EXERCISE BRIEF: Go through the records below and copy out every line holding "count".

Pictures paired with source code

• • • • • • •

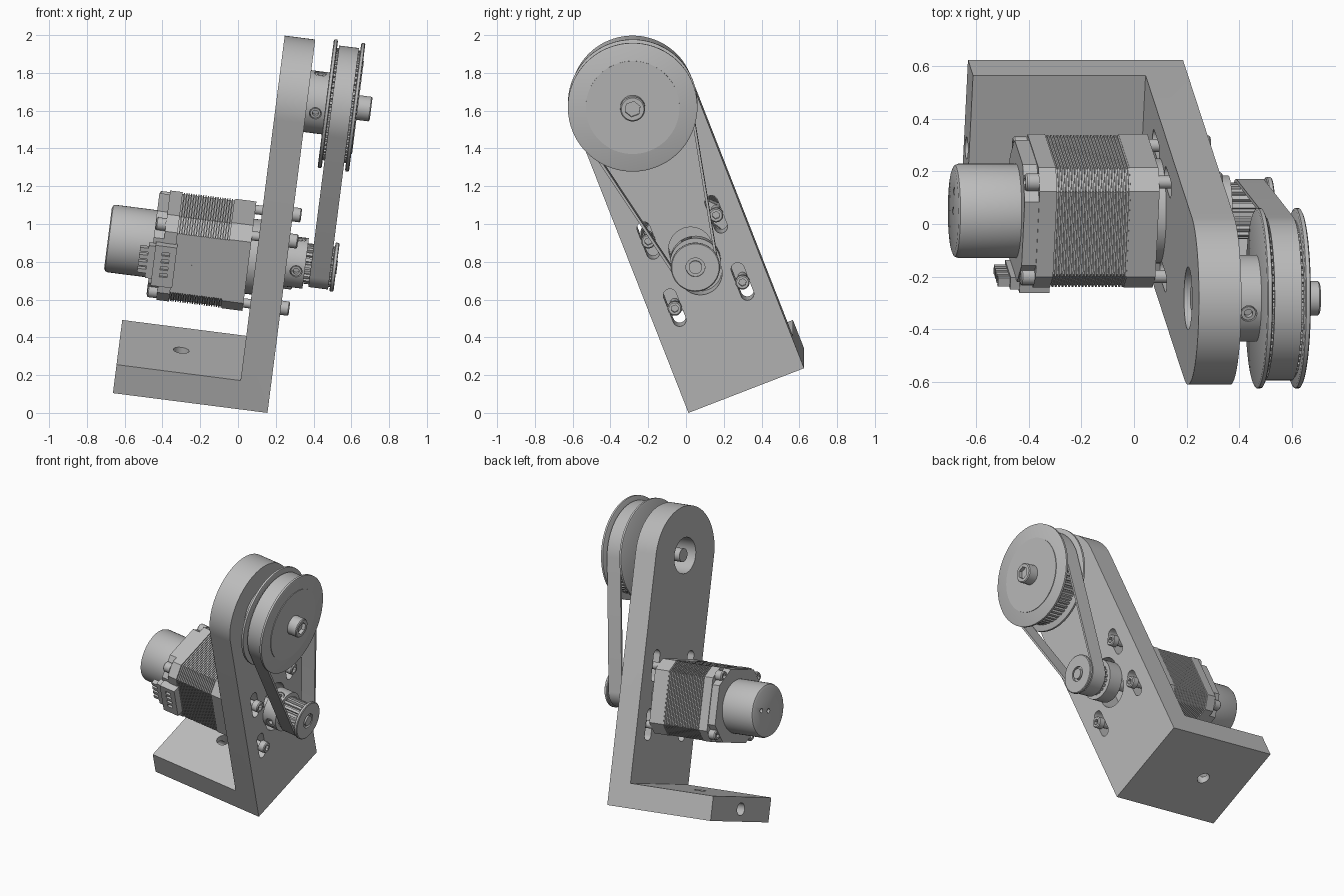
import bpy, bmesh, math
from math import sin, cos, pi
from mathutils import Matrix, Vector

if "Cube" in bpy.data.objects:
    bpy.data.objects.remove(bpy.data.objects["Cube"])

grey = bpy.data.materials.new("plain grey")
grey.use_nodes = True
COLOUR = (0.5, 0.5, 0.5, 1)
grey.diffuse_color = COLOUR
grey.node_tree.nodes["Principled BSDF"].inputs["Base Color"].default_value = COLOUR

# Machine frame: x = shaft axis, y = bracket width, z = bracket length
U = Vector((0.992, 0, -0.127)).normalized()
V = (Vector((0.046, 0.932, 0.36)) - U * U.dot(Vector((0.046, 0.932, 0.36)))).normalized()
FRAME = Matrix((U, V, U.cross(V))).transposed().to_4x4()
FRAME.translation = (0.156, 0.013, 0)

WIDTH, THICK = 0.657, 0.163
MID = WIDTH / 2
MOTOR_W, TOP_W = 0.742, 1.658
CORNERS = [(a, b) for a in (-1, 1) for b in (-1, 1)]
HOLE = 0.1925
parts = []


def finish(name, bm):
    bmesh.ops.recalc_face_normals(bm, faces=bm.faces)
    me = bpy.data.meshes.new(name)
    bm.to_mesh(me)
    bm.free()
    me.materials.append(grey)
    ob = bpy.data.objects.new(name, me)
    ob.matrix_world = FRAME
    bpy.context.collection.objects.link(ob)
    parts.append(ob)
    return ob


def loft(name, rings, closed=False):
    """Skin a list of equal-length rings, capping the ends unless closed."""
    bm = bmesh.new()
    loops = [[bm.verts.new(p) for p in ring] for ring in rings]
    n = len(loops[0])
    pairs = list(zip(loops, loops[1:])) + ([(loops[-1], loops[0])] if closed else [])
    for a, b in pairs:
        for i in range(n):
            j = (i + 1) % n
            bm.faces.new((a[i], a[j], b[j], b[i]))
    if not closed:
        bm.faces.new(loops[0])
        bm.faces.new(loops[-1])
    return finish(name, bm)


def prism(name, outline, u0, u1):
    return loft(name, [[(u, v, w) for v, w in outline] for u in (u0, u1)])


def arc(v, w, r, a0, a1, n):
    return [(v + r * cos(a0 + (a1 - a0) * i / n), w + r * sin(a0 + (a1 - a0) * i / n)) for i in range(n + 1)]


def circle(v, w, r, n=48):
    return arc(v, w, r, 0, 2 * pi * (n - 1) / n, n - 1)


def lathe(name, profile, v, w, n=48):
    return loft(name, [[(u, a, b) for a, b in circle(v, w, r, n)] for u, r in profile])


def box(name, lo, hi):
    return prism(name, [(lo[1], lo[2]), (hi[1], lo[2]), (hi[1], hi[2]), (lo[1], hi[2])], lo[0], hi[0])


def slot(v, w, r, travel):
    return arc(v, w + travel, r, 0, pi, 16) + arc(v, w - travel, r, pi, 2 * pi, 16)


def combine(ob, tool, op="DIFFERENCE"):
    """Apply a boolean and remove the tool."""
    mod = ob.modifiers.new("cut", "BOOLEAN")
    mod.operation, mod.object, mod.solver = op, tool, "EXACT"
    bpy.context.view_layer.update()
    me = bpy.data.meshes.new_from_object(ob.evaluated_get(bpy.context.evaluated_depsgraph_get()))
    ob.modifiers.clear()
    ob.data = me
    parts.remove(tool)
    bpy.data.objects.remove(tool)


def octagon(h, c):
    k = h - c
    pts = [(h, -k), (h, k), (k, h), (-k, h), (-h, k), (-h, -k), (-k, -h), (k, -h)]
    return [(MID + a, MOTOR_W + b) for a, b in pts]


# Angled bracket with rounded top, foot and holes
outline = [(0, 0), (WIDTH, 0)] + arc(MID, TOP_W, MID, 0, pi, 48)
bracket = prism("bracket", outline, -THICK, 0)
combine(bracket, box("foot", (-0.825, 0, 0), (-THICK / 2, WIDTH, THICK)), "UNION")
combine(bracket, prism("bearing_hole", circle(MID, TOP_W, 0.12), -0.3, 0.1))
combine(bracket, prism("boss_slot", slot(MID, MOTOR_W, 0.116, 0.07), -0.3, 0.1))
for a, b in CORNERS:
    combine(bracket, prism("screw_slot", slot(MID + a * HOLE, MOTOR_W + b * HOLE, 0.035, 0.07), -0.3, 0.1))
combine(bracket, prism("end_hole", circle(MID, THICK / 2, 0.042, 24), -0.9, -0.5))
ring = [(-0.495 + a, MID + b) for a, b in circle(0, 0, 0.042, 24)]
combine(bracket, loft("foot_hole", [[(a, b, w) for a, b in ring] for w in (-0.1, 0.3)]))

# Motor: end caps, ribbed stack, mounting boss and rear drum
prism("motor_front_cap", octagon(0.245, 0.07), -0.311, -0.2)
prism("motor_rear_cap", octagon(0.245, 0.07), -0.66, -0.593)
prism("motor_rear_step", octagon(0.24, 0.11), -0.715, -0.66)
ribs, rings = 22, []
for i in range(ribs):
    for t, h in ((0, 0.237), (0.5, 0.237), (0.5, 0.243), (1, 0.243)):
        u = -0.593 + 0.282 * (i + t) / ribs
        rings.append([(u, v, w) for v, w in octagon(h, 0.07)])
loft("motor_stack", rings)
lathe("motor_boss", [(-0.2, 0.2), (-THICK, 0.2)], MID, MOTOR_W)
drum = lathe("motor_drum", [(-0.715, 0.18), (-0.935, 0.18), (-0.949, 0.174), (-0.955, 0.16)], MID, MOTOR_W)
for dv in (0, 0.08):
    combine(drum, prism("drum_hole", circle(MID + dv, MOTOR_W, 0.015, 16), -1, -0.93))
lathe("motor_shaft", [(-0.2, 0.035), (0.268, 0.035)], MID, MOTOR_W, 24)

# Connector block with a row of pins
socket = box("connector", (-0.7, 0.035, 0.62), (-0.585, 0.1, 0.85))
for i in range(4):
    w = 0.675 + 0.04 * i
    combine(socket, box("connector_slit", (-0.66, 0, w), (-0.62, 0.05, w + 0.02)))
    box("connector_pin", (-0.78, 0.05, w + 0.005), (-0.69, 0.085, w + 0.027))
box("pin_header", (-0.735, 0.045, 0.655), (-0.7, 0.095, 0.84))


def cap_screw(name, v, w, u0, u1, shank, head, u2, hexr):
    """Shank from u0 to u1, then a socket head up to u2."""
    d = 1 if u2 > u1 else -1
    ob = lathe(name, [(u0, shank), (u1, shank), (u1, head), (u2 - 0.006 * d, head), (u2, head - 0.006)], v, w, 24)
    combine(ob, prism("hex", circle(v, w, hexr, 6), u2 - 0.025 * d, u2 + 0.05 * d))


# Mounting screws and motor rear screws
for a, b in CORNERS:
    v, w = MID + a * HOLE, MOTOR_W + b * HOLE
    cap_screw("mounting_screw", v, w, -0.21, 0, 0.025, 0.038, 0.045, 0.02)
    cap_screw("motor_rear_screw", v, w, -0.65, -0.66, 0.02, 0.034, -0.712, 0.017)


def toothed(name, w0, r, depth, count, u0, u1):
    pts = []
    for i in range(count):
        for t, k in ((0, r), (0.5, r), (0.6, r - depth), (0.9, r - depth)):
            a = 2 * pi * (i + t) / count
            pts.append((MID + k * cos(a), w0 + k * sin(a)))
    return prism(name, pts, u0, u1)


def set_screws(hub, w0, r, u):
    """Two recessed screws, at the front and top of a hub."""
    for axis in ((-1, 0), (0, 1)):
        across = (-axis[1], axis[0])

        def tube(name, rad, d0, d1):
            return loft(name, [[(u + a, MID + axis[0] * d + across[0] * b, w0 + axis[1] * d + across[1] * b)
                                for a, b in circle(0, 0, rad, 20)] for d in (d0, d1)])
        combine(hub, tube("screw_well", 0.032, r - 0.05, r + 0.05))
        screw = tube("set_screw", 0.028, r - 0.06, r - 0.005)
        combine(screw, tube("screw_socket", 0.016, r - 0.03, r + 0.05))


# Large pulley with hub, two flanges and axle
hub = lathe("large_hub", [(0, 0.165), (0.1, 0.165)], MID, TOP_W)
set_screws(hub, TOP_W, 0.165, 0.05)
toothed("large_teeth", TOP_W, 0.3, 0.015, 60, 0.11, 0.25)
for u in (0.098, 0.244):
    lathe("large_flange", [(u, 0.335), (u + 0.004, 0.343), (u + 0.018, 0.343), (u + 0.022, 0.335)], MID, TOP_W, 72)
lathe("large_face", [(0.26, 0.248), (0.27, 0.248)], MID, TOP_W, 72)
cap_screw("axle", MID, TOP_W, -0.15, 0.265, 0.045, 0.066, 0.34, 0.042)

# Small pulley on the motor shaft
hub = lathe("small_hub", [(0, 0.135), (0.1, 0.135)], MID, MOTOR_W)
set_screws(hub, MOTOR_W, 0.135, 0.055)
toothed("small_teeth", MOTOR_W, 0.108, 0.015, 20, 0.1, 0.245)
flange = lathe("small_flange", [(0.243, 0.125), (0.247, 0.13), (0.261, 0.13), (0.265, 0.125)], MID, MOTOR_W)
combine(flange, prism("bore", circle(MID, MOTOR_W, 0.05), 0.25, 0.3))

# Belt wrapped round both pulleys
R1, R2 = 0.313, 0.122
theta = math.asin((R1 - R2) / (TOP_W - MOTOR_W))


def belt_path(t):
    return (arc(MID, TOP_W, R1 - t, -theta, pi + theta, 56)
            + arc(MID, MOTOR_W, R2 - t, pi + theta, 2 * pi - theta, 32))


loft("belt", [[(u, v, w) for v, w in belt_path(t)]
              for u, t in ((0.13, 0), (0.235, 0), (0.235, 0.014), (0.13, 0.014))], closed=True)

# Smooth the round parts, keep edges sharp
bpy.ops.object.select_all(action="DESELECT")
for ob in parts:
    ob.select_set(True)
bpy.context.view_layer.objects.active = bracket
bpy.ops.object.shade_smooth_by_angle(angle=math.radians(30))
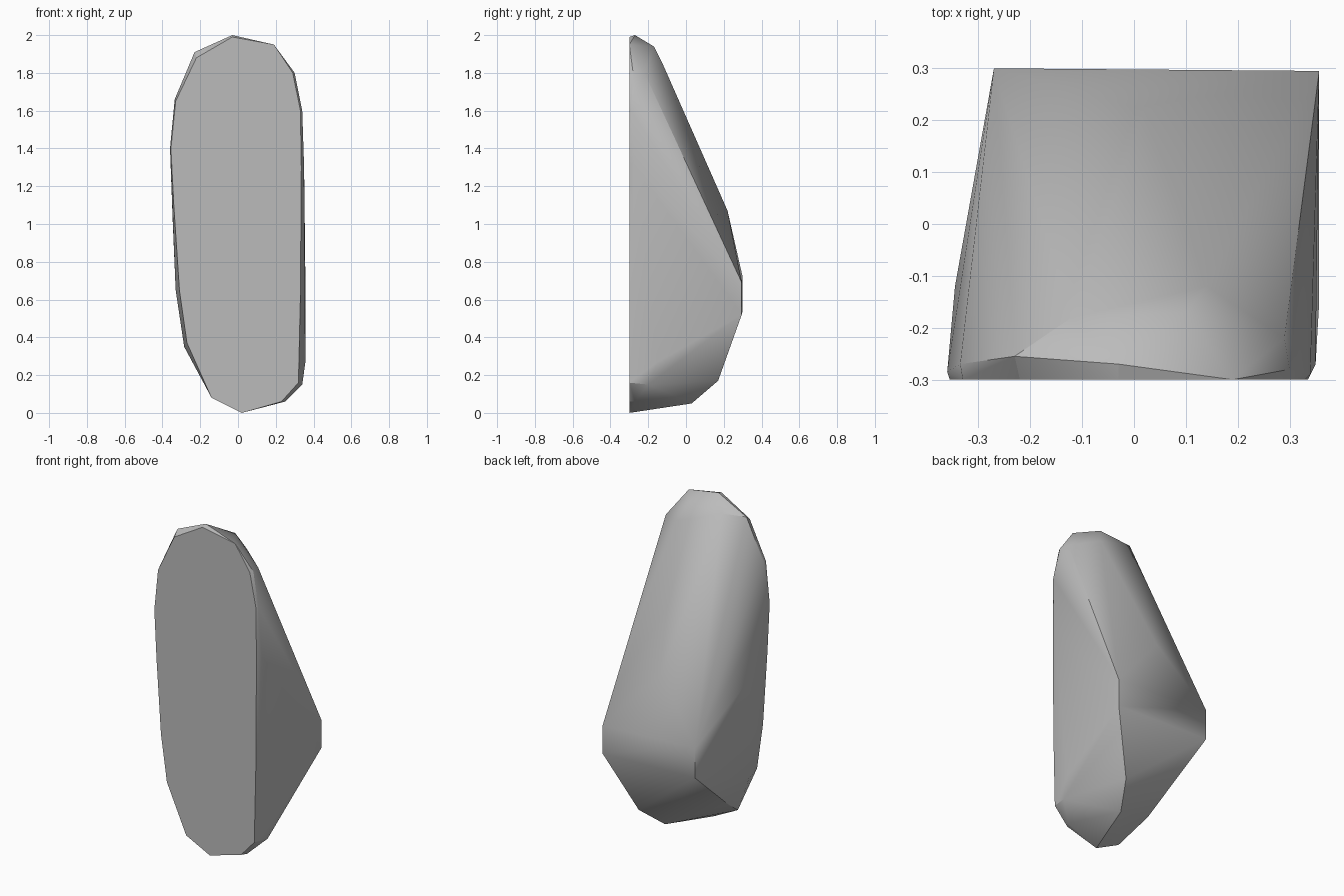
import bpy
import bmesh
import math

# Remove the default object only
default_cube = bpy.data.objects.get("Cube")
if default_cube:
    bpy.data.objects.remove(default_cube, do_unlink=True)


def make_material(name, color):
    """Plain flat colour for both viewport and render."""
    material = bpy.data.materials.new(name)
    material.use_nodes = True
    material.diffuse_color = color
    material.node_tree.nodes["Principled BSDF"].inputs["Base Color"].default_value = color
    return material


def hull_object(name, points, material):
    """Faceted solid wrapped around the given corner points."""
    bm = bmesh.new()
    for point in points:
        bm.verts.new(point)
    result = bmesh.ops.convex_hull(bm, input=bm.verts[:])
    unused = [v for v in result["geom_interior"] if isinstance(v, bmesh.types.BMVert)]
    bmesh.ops.delete(bm, geom=unused, context="VERTS")
    bmesh.ops.dissolve_limit(bm, angle_limit=math.radians(1), verts=bm.verts[:], edges=bm.edges[:])
    bmesh.ops.recalc_face_normals(bm, faces=bm.faces[:])
    mesh = bpy.data.meshes.new(name)
    bm.to_mesh(mesh)
    bm.free()
    mesh.materials.append(material)
    obj = bpy.data.objects.new(name, mesh)
    bpy.context.collection.objects.link(obj)
    return obj


# Flat split face of the stone, outline as (x, z)
front_y = -0.3
split_face = [
    (0.02, 0), (0.23, 0.06), (0.32, 0.16), (0.33, 0.6), (0.335, 1.3),
    (0.33, 1.6), (0.29, 1.8), (0.19, 1.95), (-0.03, 1.99), (-0.22, 1.88),
    (-0.33, 1.65), (-0.355, 1.4), (-0.34, 1.1), (-0.31, 0.65),
    (-0.27, 0.37), (-0.14, 0.08),
]

# Rounded crown
crown = [
    (-0.03, -0.27, 2), (-0.23, -0.255, 1.91), (0.1, -0.17, 1.94),
    (-0.12, -0.18, 1.93), (0.14, -0.12, 1.84), (0.29, -0.22, 1.8),
    (0.3, -0.28, 1.8), (0.34, -0.29, 1.6), (-0.335, -0.27, 1.66),
]

# Side walls
sides = [
    (-0.36, -0.285, 1.4), (-0.345, -0.12, 1), (-0.33, -0.15, 0.65),
    (0.35, -0.27, 1.3), (0.357, -0.15, 0.27), (0.34, -0.2, 0.15),
]

# Blunt ridge across the back
ridge = [
    (-0.27, 0.3, 0.72), (-0.27, 0.3, 0.54), (0.02, 0.22, 1.07),
    (0.357, 0.295, 0.69), (0.357, 0.295, 0.52),
]

# Tapered foot
foot = [
    (0.2, 0.17, 0.17), (0.12, 0.03, 0.05), (0.25, -0.27, 0.06),
    (-0.2, -0.12, 0.2), (-0.285, -0.2, 0.35),
]

stone_grey = make_material("stone_grey", (0.5, 0.5, 0.5, 1))
corners = [(x, front_y, z) for x, z in split_face] + crown + sides + ridge + foot
stone = hull_object("standing_stone", corners, stone_grey)

# Soft facets with crisp main edges
bpy.ops.object.select_all(action="DESELECT")
stone.select_set(True)
bpy.context.view_layer.objects.active = stone
bpy.ops.object.shade_smooth_by_angle(angle=math.radians(30))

• • • • • • •

ANSWER FOR THE TASK:
def toothed(name, w0, r, depth, count, u0, u1):
    for i in range(count):
            a = 2 * pi * (i + t) / count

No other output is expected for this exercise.